START EXERCISE DATA
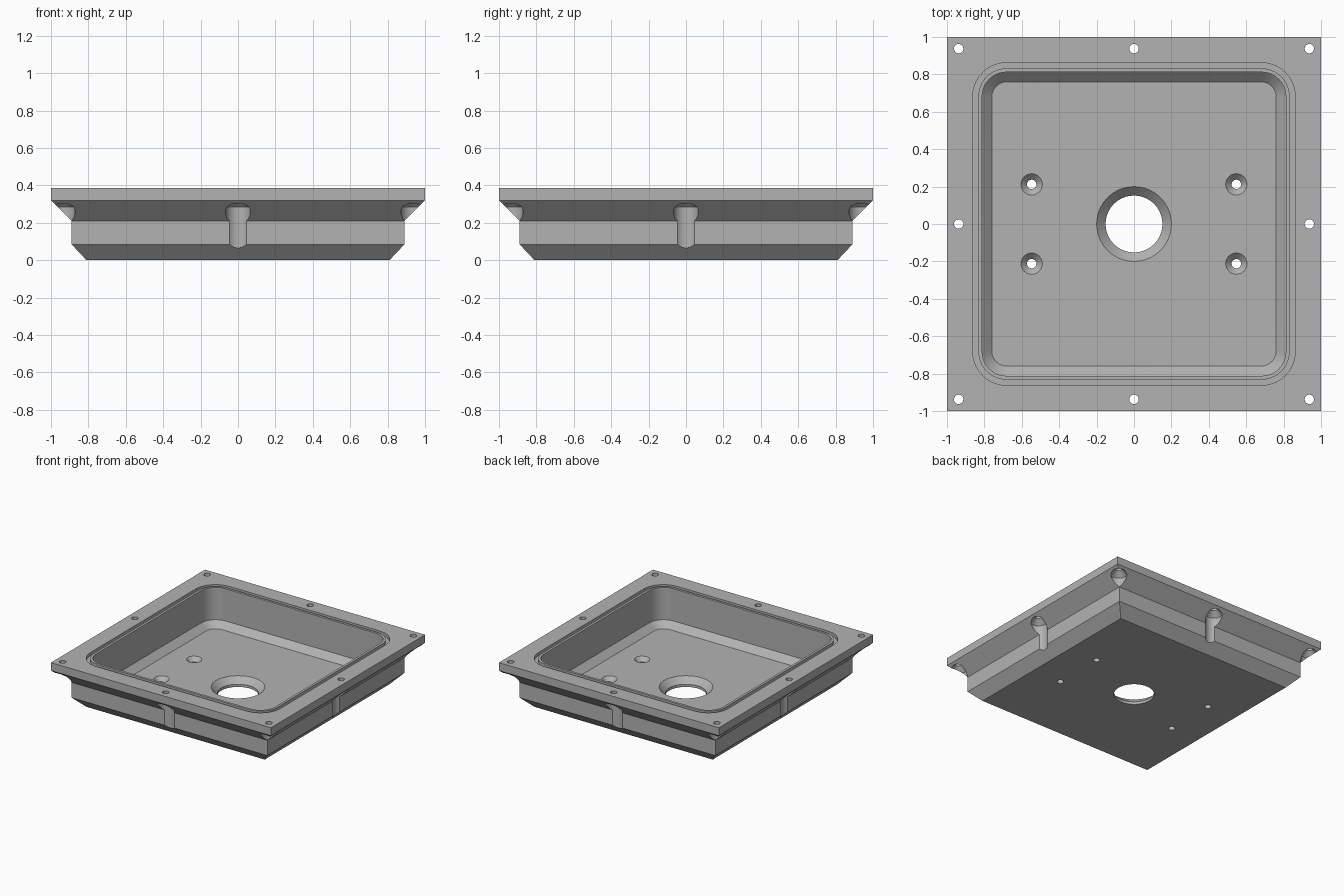
import bpy, bmesh, math

cube = bpy.data.objects.get("Cube")
if cube:
    bpy.data.objects.remove(cube, do_unlink=True)

# Single painted metal colour
grey = bpy.data.materials.new("plain_grey")
grey.use_nodes = True
GREY = (0.45, 0.45, 0.45, 1)
grey.diffuse_color = GREY
grey.node_tree.nodes["Principled BSDF"].inputs["Base Color"].default_value = GREY


def square(half, z, radius=0, steps=10):
    """Points of a square ring, with rounded corners if radius is given."""
    if not radius:
        return [(sx * half, sy * half, z) for sx, sy in ((1, 1), (-1, 1), (-1, -1), (1, -1))]
    c = half - radius
    points = []
    for q, (sx, sy) in enumerate(((1, 1), (-1, 1), (-1, -1), (1, -1))):
        for i in range(steps + 1):
            a = (q + i / steps) * math.pi / 2
            points.append((sx * c + radius * math.cos(a), sy * c + radius * math.sin(a), z))
    return points


def circle(x, y, radius, z, steps=40):
    return [(x + radius * math.cos(2 * math.pi * i / steps),
             y + radius * math.sin(2 * math.pi * i / steps), z) for i in range(steps)]


def loft(bm, rings, closed=False):
    """Skin a stack of rings; cap the ends, or join last to first."""
    loops = [[bm.verts.new(p) for p in ring] for ring in rings]
    pairs = list(zip(loops, loops[1:]))
    if closed:
        pairs.append((loops[-1], loops[0]))
    else:
        bm.faces.new(loops[0][::-1])
        bm.faces.new(loops[-1])
    n = len(loops[0])
    for a, b in pairs:
        for i in range(n):
            j = (i + 1) % n
            bm.faces.new((a[i], a[j], b[j], b[i]))


def make(name, solids, closed=False):
    bm = bmesh.new()
    for rings in solids:
        loft(bm, rings, closed)
    bmesh.ops.recalc_face_normals(bm, faces=bm.faces)
    mesh = bpy.data.meshes.new(name)
    bm.to_mesh(mesh)
    bm.free()
    mesh.materials.append(grey)
    obj = bpy.data.objects.new(name, mesh)
    bpy.context.collection.objects.link(obj)
    return obj


TOP, FLOOR = 0.385, 0.07

# Outer body: chamfered foot, straight wall, flared flange
tray = make("tray", [[square(0.81, 0), square(0.89, 0.085), square(0.89, 0.21),
                      square(1, 0.32), square(1, TOP)]])

# Rounded cavity with a bevelled floor edge
cavity = make("cavity_cutter", [[square(0.76, FLOOR, 0.08), square(0.812, FLOOR + 0.05, 0.13),
                                 square(0.812, TOP + 0.1, 0.13)]])

# Seal groove around the cavity mouth
groove = make("groove_cutter", [[square(0.832, TOP - 0.025, 0.15), square(0.862, TOP - 0.025, 0.18),
                                 square(0.862, TOP + 0.05, 0.18), square(0.832, TOP + 0.05, 0.15)]],
              closed=True)


def countersunk(x, y, small, large):
    """Through hole in the floor with a bevelled mouth."""
    depth = large - small
    return [circle(x, y, small, -0.05), circle(x, y, small, FLOOR - depth),
            circle(x, y, large, FLOOR), circle(x, y, large, FLOOR + 0.03)]


# Drain and four floor screw holes
floor_holes = make("floor_hole_cutter", [countersunk(0, 0, 0.152, 0.2)] +
                   [countersunk(sx * 0.547, sy * 0.212, 0.025, 0.057)
                    for sx in (-1, 1) for sy in (-1, 1)])

# Flange bolt holes with head clearance below
P, HEAD, BOLT = 0.9375, 0.066, 0.025
bolts = make("bolt_cutter", [
    [circle(x, y, HEAD, -0.05), circle(x, y, HEAD, 0.285),
     circle(x, y, BOLT, 0.285 + HEAD - BOLT), circle(x, y, BOLT, TOP + 0.05)]
    for x in (-P, 0, P) for y in (-P, 0, P) if x or y])

# Carve the tray and discard the cutters
bpy.ops.object.select_all(action='DESELECT')
bpy.context.view_layer.objects.active = tray
tray.select_set(True)
for cutter in (cavity, groove, floor_holes, bolts):
    cutter.hide_render = True
    mod = tray.modifiers.new("cut", 'BOOLEAN')
    mod.operation = 'DIFFERENCE'
    mod.solver = 'EXACT'
    mod.object = cutter
    bpy.ops.object.modifier_apply(modifier=mod.name)
    bpy.data.objects.remove(cutter, do_unlink=True)

bpy.ops.object.shade_smooth_by_angle(angle=math.radians(25))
END EXERCISE DATA
WHAT YOU HAVE TO DO: Read through the material above, and whenever a line contains "return", copy it.

RESPONSE BOX:
        return [(sx * half, sy * half, z) for sx, sy in ((1, 1), (-1, 1), (-1, -1), (1, -1))]
    return points
    return [(x + radius * math.cos(2 * math.pi * i / steps),
    return obj
    return [circle(x, y, small, -0.05), circle(x, y, small, FLOOR - depth),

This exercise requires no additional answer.